She hates to say goodbye, because the connections she makes, even if not fully reciprocated, become like parts of her whole. Saying goodbye to a beloved teacher or friend becomes as if she were saying goodbye to a hand or a leg.
The book is also a gentle caution to the the adults of this world, for them to try to remain mindful that words, actions, and strong negative emotions can impact children in unexpectedly strong ways, particularly those who are sensitive and whose hearts are wide open with love.
The story also reminds us that although the world, with its chaos and carnage and confusion, can be a brutal place, there are little sparks of hope that can lessen the suffering for everyone. Little sparks like the child Rimi in this story.
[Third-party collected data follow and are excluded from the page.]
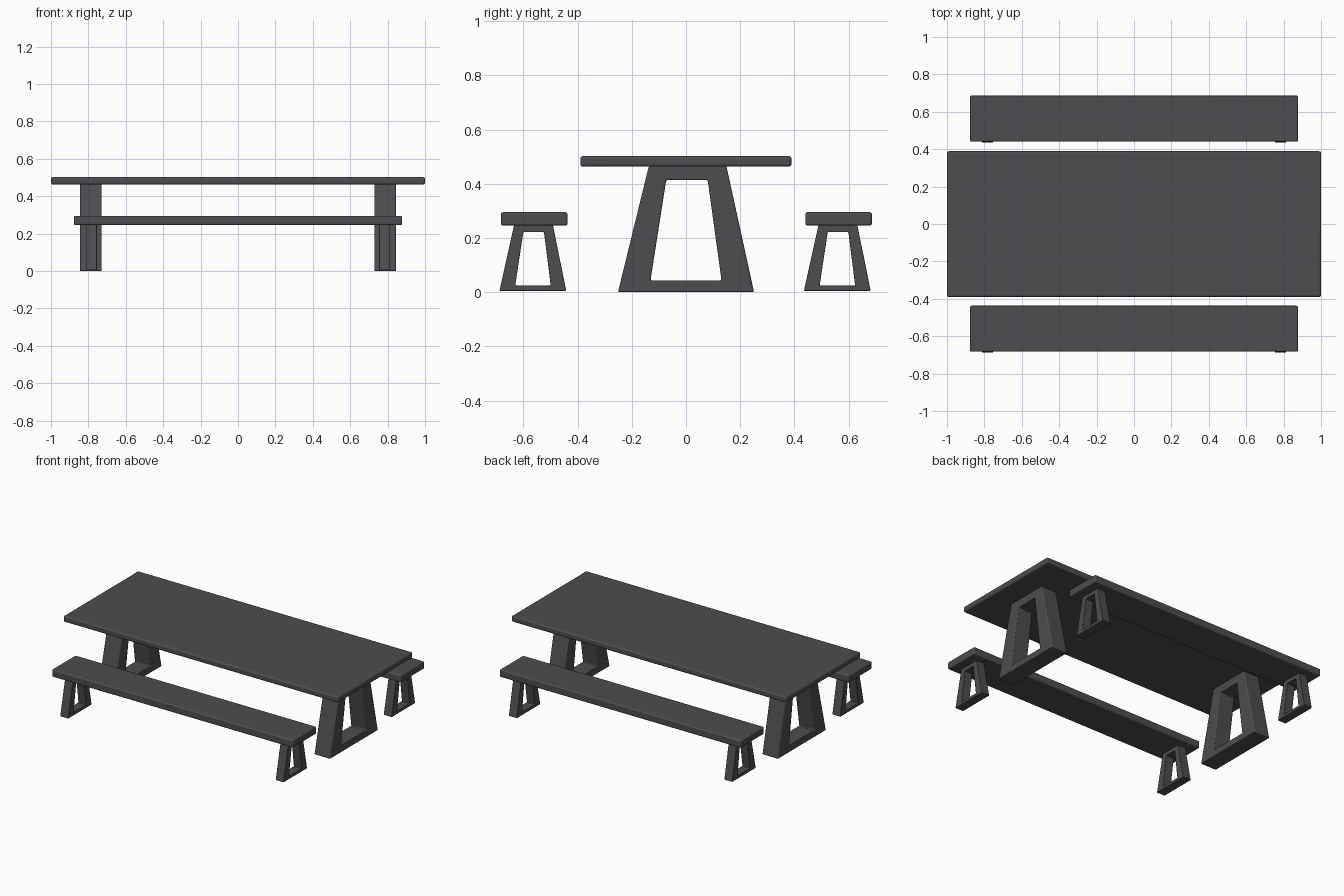
import bpy, bmesh

if "Cube" in bpy.data.objects:
    bpy.data.objects.remove(bpy.data.objects["Cube"])

mat = bpy.data.materials.new("dark charcoal")
mat.diffuse_color = (0.075, 0.073, 0.080, 1)
mat.use_nodes = True
mat.node_tree.nodes["Principled BSDF"].inputs["Base Color"].default_value = mat.diffuse_color


def finish(name, bm, bevel, segments):
    bmesh.ops.recalc_face_normals(bm, faces=bm.faces)
    me = bpy.data.meshes.new(name)
    bm.to_mesh(me)
    bm.free()
    me.materials.append(mat)
    ob = bpy.data.objects.new(name, me)
    bpy.context.collection.objects.link(ob)
    mod = ob.modifiers.new("rounded edges", 'BEVEL')
    mod.width = bevel
    mod.segments = segments
    mod.limit_method = 'ANGLE'
    bpy.ops.object.select_all(action='DESELECT')
    ob.select_set(True)
    bpy.context.view_layer.objects.active = ob
    bpy.ops.object.shade_smooth_by_angle()
    return ob


def slab(name, x, y0, y1, z0, z1, bevel):
    bm = bmesh.new()
    bmesh.ops.create_cube(bm, size=1)
    for v in bm.verts:
        v.co.x *= 2 * x
        v.co.y = y1 if v.co.y > 0 else y0
        v.co.z = z1 if v.co.z > 0 else z0
    return finish(name, bm, bevel, 4)


def frame(name, xc, width, outer, inner, bevel):
    """Tapered open frame: outer and inner (y, z) loops given depth along x."""
    bm = bmesh.new()
    o, i = [[[bm.verts.new((xc + s * width / 2, y, z)) for y, z in loop]
             for s in (-1, 1)] for loop in (outer, inner)]
    for k in range(4):
        n = (k + 1) % 4
        for s in (0, 1):
            bm.faces.new((o[s][k], o[s][n], i[s][n], i[s][k]))
        for ring in (o, i):
            bm.faces.new((ring[0][k], ring[0][n], ring[1][n], ring[1][k]))
    return finish(name, bm, bevel, 3)


def trapezoid(y0, y1, z0, y2, y3, z1):
    return [(y0, z0), (y1, z0), (y3, z1), (y2, z1)]


# Table top and its two leg frames
slab("table_top", 1.0, -0.39, 0.389, 0.463, 0.502, 0.010)
for side, s in (("left", -1), ("right", 1)):
    frame("table_leg_" + side, s * 0.787, 0.115,
          trapezoid(-0.251, 0.251, 0.0, -0.137, 0.149, 0.466),
          trapezoid(-0.131, 0.131, 0.043, -0.073, 0.080, 0.414), 0.006)

# Benches, each with two leg frames
for place, c in (("front", -0.560), ("back", 0.563)):
    slab("bench_seat_" + place, 0.877, c - 0.123, c + 0.123, 0.246, 0.295, 0.008)
    d = c - 0.005
    for side, s in (("left", -1), ("right", 1)):
        frame(f"bench_leg_{place}_{side}", s * 0.784, 0.059,
              trapezoid(d - 0.123, d + 0.123, 0.005, d - 0.069, d + 0.074, 0.249),
              trapezoid(d - 0.065, d + 0.066, 0.024, d - 0.035, d + 0.041, 0.222), 0.003)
I read it little by little, enjoying every moment.
The main character, Rimi, is an adorable girl that I got to love, because she is so smart, so aware of things, and so there, unlike other kids her age. I just couldn't believe how such a young girl was able to think the way she did, and I loved her. So sane, and at the same time, such a brat. And this is a real story and a real person! And she goes through life observing and learning lessons which she writes about beautifully.
Closer to the end I started reading more until I got done. Every chapter was very enjoyable and was kind of like a "feel good" type of movie. The last one really touched me and made me cry a little.
I have been in Israel so I had reality with many of the things she was talking about, so that was nice for me.
I really recommend this book very much.
I finished the book in one sitting, hungry to understand a culture and people-groups that impact our world today. The author creates clear and colorful pictures of her family and of life in the early years of the state of Israel. I learned so much. I liked the inclusion of people whose opinions and behavior were extreme and unique.
This story has the ability to stir up many different emotions-some of them very conflicting, but the author handles them well, drawing the reader into her life-story. I learned so much and I am grateful I stumbled on this wonderful memoir: it has enriched my understanding of cultures important to our world. I REALLY enjoyed learning about this amazing woman and her quirky family. I wish I could have known her Father: his love for her is what I believe we all desire to experience.
And here is a BONUS review from my mother-in-law:
"The author of this book tutored and prepared my granddaughter for her Bat Mitzvah, and also officiated at the event. Born and brought up in a farming town in Israel, Ruti tells about her childhood - mainly ages 6-10. Her family is as functional and dysfunctional as any, but she has a philosophical bent and her chapter titles I liked a lot. For example:
Better to be a cow than a pig; give when you're alive.
Life is like catching bees; you will only get the honey if you are willing to be stung.
The more you tell the truth the more you like yourself.
See what I mean? This book is for everyone! --Muriel Levy"